Posted by
7898 posts

We too like to see Europe from the side of the locals. Going thru AirBnB or and finding an apartment with a washer/dryer is a reason to pack lighter. We also prefer to do some of our own cooking in an apartment with a kitchen.

We are retired and able to travel when it's not so hot. Even without laundry facilities, we're not about to go through 2-3 changes of clothes a day. We rotate our clothes and end up wearing shirts 3 days while on the trip. Have a pair of jeans heavily starched before you go, and they look fine a week later if not soiled.

Posted by
11070 posts

Jennifer I think there is a big difference in packing when one goes to one location for a trip versus taking trains around a country or countries on a multi-week trip.

When we go somewhere for one week by airplane at Christmas, for example, I have at least as many clothes as on a European trip of 8 weeks and they are heavier, along with three pairs of shoes versus two pairs when I am packing light. In the case of the Christmas trip, we are renting a car or being picked up by a relative so if my bag weighs 20 kilos, no one cares. And I probably still do laundry once, LOL!

On a driving trip in the US I am almost embarrassed by how much we pack in the car for even a few days at the Oregon Coast!

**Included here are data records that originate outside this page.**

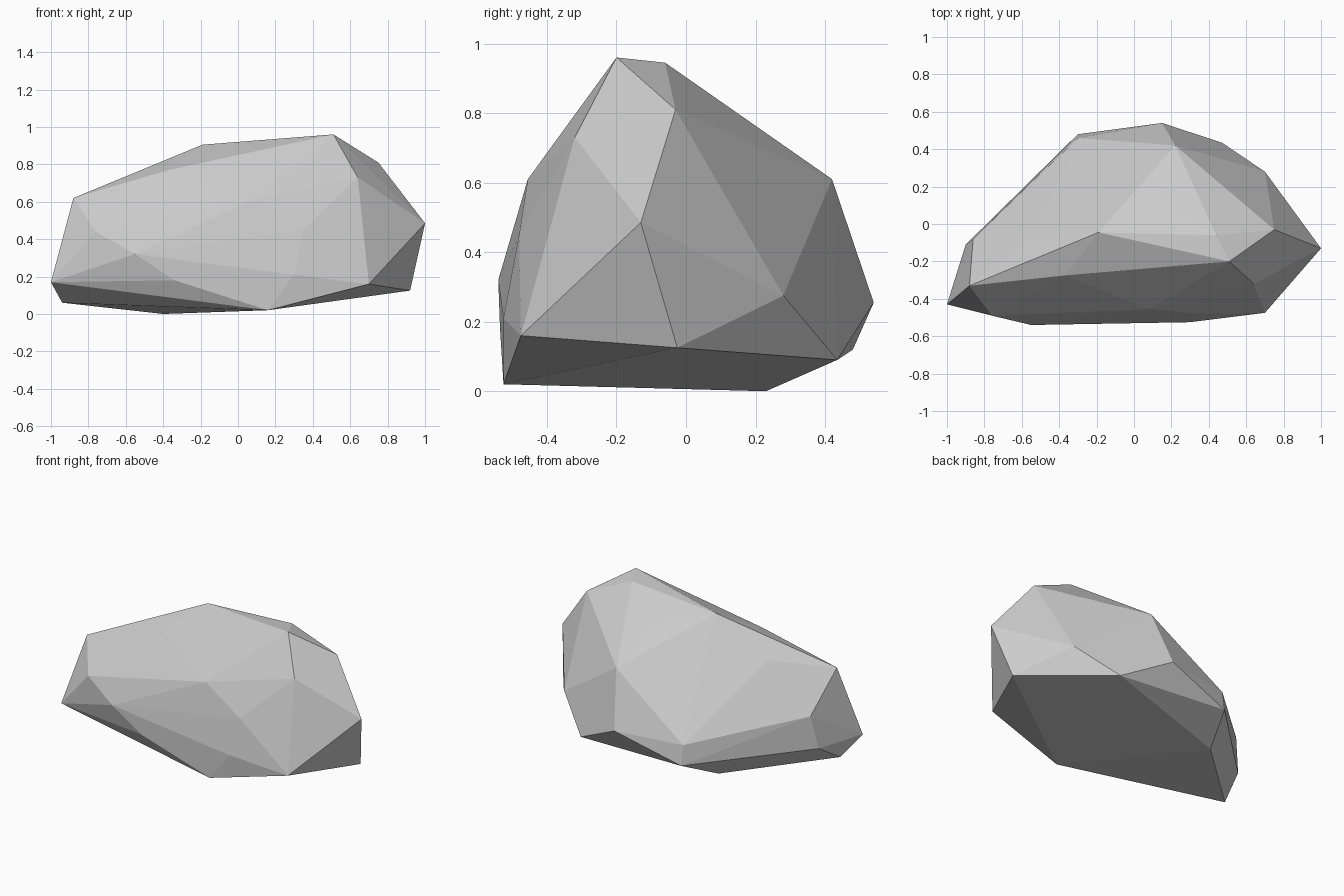
import bpy
import bmesh
from mathutils import Vector

# Remove the default object only
default_cube = bpy.data.objects.get("Cube")
if default_cube:
    bpy.data.objects.remove(default_cube, do_unlink=True)


def make_material(name, colour):
    material = bpy.data.materials.new(name)
    material.use_nodes = True
    material.diffuse_color = colour
    shader = next(n for n in material.node_tree.nodes if n.type == 'BSDF_PRINCIPLED')
    shader.inputs["Base Color"].default_value = colour
    shader.inputs["Roughness"].default_value = 0.9
    return material


def make_boulder(name, corner_groups, material):
    """Wrap a taut faceted skin around the corner points."""
    bm = bmesh.new()
    for group in corner_groups:
        for corner in group:
            bm.verts.new(Vector(corner))
    hull = bmesh.ops.convex_hull(bm, input=bm.verts, use_existing_faces=False)
    spare = {g for g in hull["geom_interior"] + hull["geom_unused"]
             if isinstance(g, bmesh.types.BMVert)}
    bmesh.ops.delete(bm, geom=list(spare), context='VERTS')
    bmesh.ops.recalc_face_normals(bm, faces=bm.faces)
    for face in bm.faces:
        face.smooth = False

    mesh = bpy.data.meshes.new(name)
    bm.to_mesh(mesh)
    bm.free()
    mesh.materials.append(material)
    boulder = bpy.data.objects.new(name, mesh)
    bpy.context.collection.objects.link(boulder)
    return boulder


# Underside and lower rim
base = [(-.94, -.28, .06), (-.4, .23, 0), (.16, -.525, .02),
        (.92, -.025, .125), (.47, .435, .09), (-.3, .48, .12)]

# Chiselled front wall
front = [(-1, -.43, .17), (-.76, -.49, .44), (-.55, -.54, .32),
         (-.34, -.535, .18), (.3, -.525, .21), (.7, -.475, .16),
         (.35, -.48, .45), (.08, -.455, .61), (.64, -.32, .73)]

# Ridge along the crown
crown = [(-.88, -.33, .62), (-.37, -.275, .77), (-.55, -.07, .68),
         (-.19, -.045, .905), (.51, -.2, .96), (.44, -.06, .945),
         (.12, .12, .815), (.75, -.03, .81)]

# Sloping back and both ends
back = [(1, -.13, .485), (.7, .28, .275), (.22, .42, .61), (.15, .54, .255),
        (-.3, .46, .25), (-.86, -.08, .385), (-.9, -.11, .17)]

stone_grey = make_material("stone grey", (0.6, 0.6, 0.6, 1))
make_boulder("boulder", [base, front, crown, back], stone_grey)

Posted by
842 posts

@Steve, very good post. You packed lightly and had a laundry strategy. I definitely liked the drop off and return to you folded. We always try and find those laundries when traveling. Otherwise sink/shower washing.

Posted by
110 posts

We like to travel in October & the cooler temperatures keep us from having sweaty / smelly clothes - airing out shirts is enough

Other laundry is done in the bathroom sink

Husband did do laundry on a summer trip to Alaska when the kids & I used a 3 person kayak on Prince William Sound

Posted by
7840 posts

I just want to mention that I have had some great interactions with locals at laundromats on vacation. It can be a positive side effect.

Otherwise, the obsession with commenting on the packing or laundry habits of others that occurs here on the forum never ceases to amaze me. Here is my criteria: each person should be able to deal with their own luggage when making transitions on public transport. Beyond that, does it really matter?